In sociology, social networks are the networks created by personal relationships between people. Hannah Beilinson’s thesis examined how the spread of information in social networks advantages some individuals over others.
“In theory, this means, for example, that if I analyzed the social network of Haverford, I could identify groups of individuals that are very likely to receive important information and groups of people who are less likely to receive this information,” said Beilinson, a computer science major and statistics minor who graduated last year.
The method her thesis proposes could identify individuals in real-world social networks with less access to information so that gaps could be bridged.
“My dream would be for this work to provide a structure for decreasing the inequity in social networks so that more groups can have access to important information quickly,” said Beilinson.
Though she moved to New York to work as a software engineer at Accenture after graduation, Beilinson has continued working with her advisor, Associate Professor Sorelle Friedler, and collaborators since submitting her thesis last spring. Together they have focused on applying the code developed in Beilinson’s thesis to other examples of social networks.
“To me, my thesis was really about communities and the importance of connection and social structures. It showed me that those things aren’t just something I want, they’re something I’m passionate about,” she said. “I would love to refocus my future around advocating for communities and justice within them.”
What inspired your thesis work?
I started working with my advisor, Sorelle Friedler, in my sophomore year at Haverford. I participated in a reading group with her and a few other students on various approaches to analyzing the fairness of algorithms. At the start of my junior year, Sorelle was starting to think about how to extend this line of thinking to algorithms that operate on social networks.
[…] I’m fascinated by the phenomenon of friends-of-friends and the way in which everyone in small communities like Haverford is connected, whether or not they’ve ever spoken. I also really like the mathematical representation of these networks through nodes and edges (where nodes represent people, and edges represent the connections between them). The visual representations of mathematically defined social networks really pinpoint the intersection of humanities, social science, and math in a way I find deeply satisfying. Therefore, it was a no-brainer to get involved in Sorelle’s research on fairness in social networks.
How did Sorelle help you with your thesis?
She helped me in my thesis process in almost every way.
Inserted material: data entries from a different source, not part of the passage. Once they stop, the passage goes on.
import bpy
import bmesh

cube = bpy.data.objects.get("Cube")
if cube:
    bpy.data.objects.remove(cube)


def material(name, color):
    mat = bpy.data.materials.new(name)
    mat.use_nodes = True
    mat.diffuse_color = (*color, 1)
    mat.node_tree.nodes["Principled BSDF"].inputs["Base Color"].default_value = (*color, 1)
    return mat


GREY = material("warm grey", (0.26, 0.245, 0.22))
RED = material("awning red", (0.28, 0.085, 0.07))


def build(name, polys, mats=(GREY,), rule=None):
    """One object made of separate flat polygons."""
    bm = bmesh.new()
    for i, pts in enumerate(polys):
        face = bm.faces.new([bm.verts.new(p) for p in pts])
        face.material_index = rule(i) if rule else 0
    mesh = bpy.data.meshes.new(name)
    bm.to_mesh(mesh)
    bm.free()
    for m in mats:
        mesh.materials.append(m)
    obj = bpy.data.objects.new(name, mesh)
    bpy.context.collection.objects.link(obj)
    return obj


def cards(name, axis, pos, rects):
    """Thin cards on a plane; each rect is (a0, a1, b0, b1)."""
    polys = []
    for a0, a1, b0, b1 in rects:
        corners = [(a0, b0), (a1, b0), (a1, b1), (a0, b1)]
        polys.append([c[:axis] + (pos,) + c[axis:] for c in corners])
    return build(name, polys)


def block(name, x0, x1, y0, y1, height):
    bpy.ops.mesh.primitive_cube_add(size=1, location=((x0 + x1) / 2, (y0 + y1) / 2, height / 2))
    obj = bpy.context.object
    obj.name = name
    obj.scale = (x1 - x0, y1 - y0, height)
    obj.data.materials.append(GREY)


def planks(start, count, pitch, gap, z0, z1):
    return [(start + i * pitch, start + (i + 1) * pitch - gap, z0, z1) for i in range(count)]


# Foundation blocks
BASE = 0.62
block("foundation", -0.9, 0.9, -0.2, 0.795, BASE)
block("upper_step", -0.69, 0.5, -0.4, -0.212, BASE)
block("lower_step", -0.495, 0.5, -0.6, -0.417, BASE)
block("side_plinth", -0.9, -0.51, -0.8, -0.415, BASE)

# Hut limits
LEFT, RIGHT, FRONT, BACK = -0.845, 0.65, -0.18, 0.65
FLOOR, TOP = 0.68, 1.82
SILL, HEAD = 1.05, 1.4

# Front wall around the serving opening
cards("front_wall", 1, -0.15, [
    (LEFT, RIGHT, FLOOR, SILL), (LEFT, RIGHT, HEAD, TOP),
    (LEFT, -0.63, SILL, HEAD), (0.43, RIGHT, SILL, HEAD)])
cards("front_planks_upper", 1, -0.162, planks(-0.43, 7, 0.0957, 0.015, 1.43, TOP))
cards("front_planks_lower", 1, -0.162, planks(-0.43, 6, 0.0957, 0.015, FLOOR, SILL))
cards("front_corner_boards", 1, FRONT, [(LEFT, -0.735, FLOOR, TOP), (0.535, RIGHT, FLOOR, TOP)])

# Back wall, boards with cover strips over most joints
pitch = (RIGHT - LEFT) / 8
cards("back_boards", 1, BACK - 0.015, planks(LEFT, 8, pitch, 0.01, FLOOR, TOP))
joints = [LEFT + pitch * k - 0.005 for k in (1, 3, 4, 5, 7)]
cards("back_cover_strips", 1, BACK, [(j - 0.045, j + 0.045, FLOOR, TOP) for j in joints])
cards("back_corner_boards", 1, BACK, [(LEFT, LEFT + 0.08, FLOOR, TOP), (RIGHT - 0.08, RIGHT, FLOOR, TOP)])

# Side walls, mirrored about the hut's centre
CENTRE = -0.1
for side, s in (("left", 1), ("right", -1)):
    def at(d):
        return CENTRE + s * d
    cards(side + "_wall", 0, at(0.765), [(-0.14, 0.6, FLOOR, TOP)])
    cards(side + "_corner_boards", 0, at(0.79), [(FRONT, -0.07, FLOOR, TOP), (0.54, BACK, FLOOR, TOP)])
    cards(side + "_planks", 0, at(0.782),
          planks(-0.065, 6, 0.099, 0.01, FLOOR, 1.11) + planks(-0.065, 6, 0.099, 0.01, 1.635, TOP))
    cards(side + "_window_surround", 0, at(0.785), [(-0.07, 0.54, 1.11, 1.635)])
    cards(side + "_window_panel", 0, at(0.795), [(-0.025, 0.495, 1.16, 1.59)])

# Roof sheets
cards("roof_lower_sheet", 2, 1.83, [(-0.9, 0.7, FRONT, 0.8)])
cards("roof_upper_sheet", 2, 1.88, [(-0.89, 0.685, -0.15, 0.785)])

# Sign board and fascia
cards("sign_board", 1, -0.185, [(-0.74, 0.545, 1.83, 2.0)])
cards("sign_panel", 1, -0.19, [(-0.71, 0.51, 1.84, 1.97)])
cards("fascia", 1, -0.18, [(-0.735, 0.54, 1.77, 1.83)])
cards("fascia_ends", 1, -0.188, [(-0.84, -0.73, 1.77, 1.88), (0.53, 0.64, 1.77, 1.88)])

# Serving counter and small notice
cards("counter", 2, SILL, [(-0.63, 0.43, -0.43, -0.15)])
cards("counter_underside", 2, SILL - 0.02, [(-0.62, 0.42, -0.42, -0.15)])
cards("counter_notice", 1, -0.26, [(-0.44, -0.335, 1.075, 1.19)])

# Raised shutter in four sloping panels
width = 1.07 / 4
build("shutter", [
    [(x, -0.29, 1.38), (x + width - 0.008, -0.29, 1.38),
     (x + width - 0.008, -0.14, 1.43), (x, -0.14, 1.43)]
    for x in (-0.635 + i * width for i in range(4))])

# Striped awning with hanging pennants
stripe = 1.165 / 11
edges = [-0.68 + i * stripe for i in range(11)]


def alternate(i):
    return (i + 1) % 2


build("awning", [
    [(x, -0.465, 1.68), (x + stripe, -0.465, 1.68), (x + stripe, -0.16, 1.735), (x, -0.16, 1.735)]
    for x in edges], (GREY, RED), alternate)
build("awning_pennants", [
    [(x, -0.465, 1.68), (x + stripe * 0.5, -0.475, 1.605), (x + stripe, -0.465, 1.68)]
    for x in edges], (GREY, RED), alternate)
As I mentioned in my previous answer, I was only even aware of algorithmic fairness as a field because of independent work I did with her throughout college. The idea to extend fairness principles to apply to social networks was hers as well. Sorelle helped me develop my ideas and guided my process of formalizing and testing them. […] And now that I’ve graduated, Sorelle is still pushing to integrate my thesis work into a published paper. She works tirelessly to make sure her advisees succeed and grow and orient themselves towards improving the field they’re in. I cannot thank her enough.
Though the Haverblog is now sharing where the Class of 2021 is headed and what they learned during their thesis process this year, Associate Professor Sorelle Friedler asked that we include Beilinson’s outstanding research since these blog series were preempted by COVID last spring.
“What They Learned”is a blog series exploring the thesis work of recent graduates.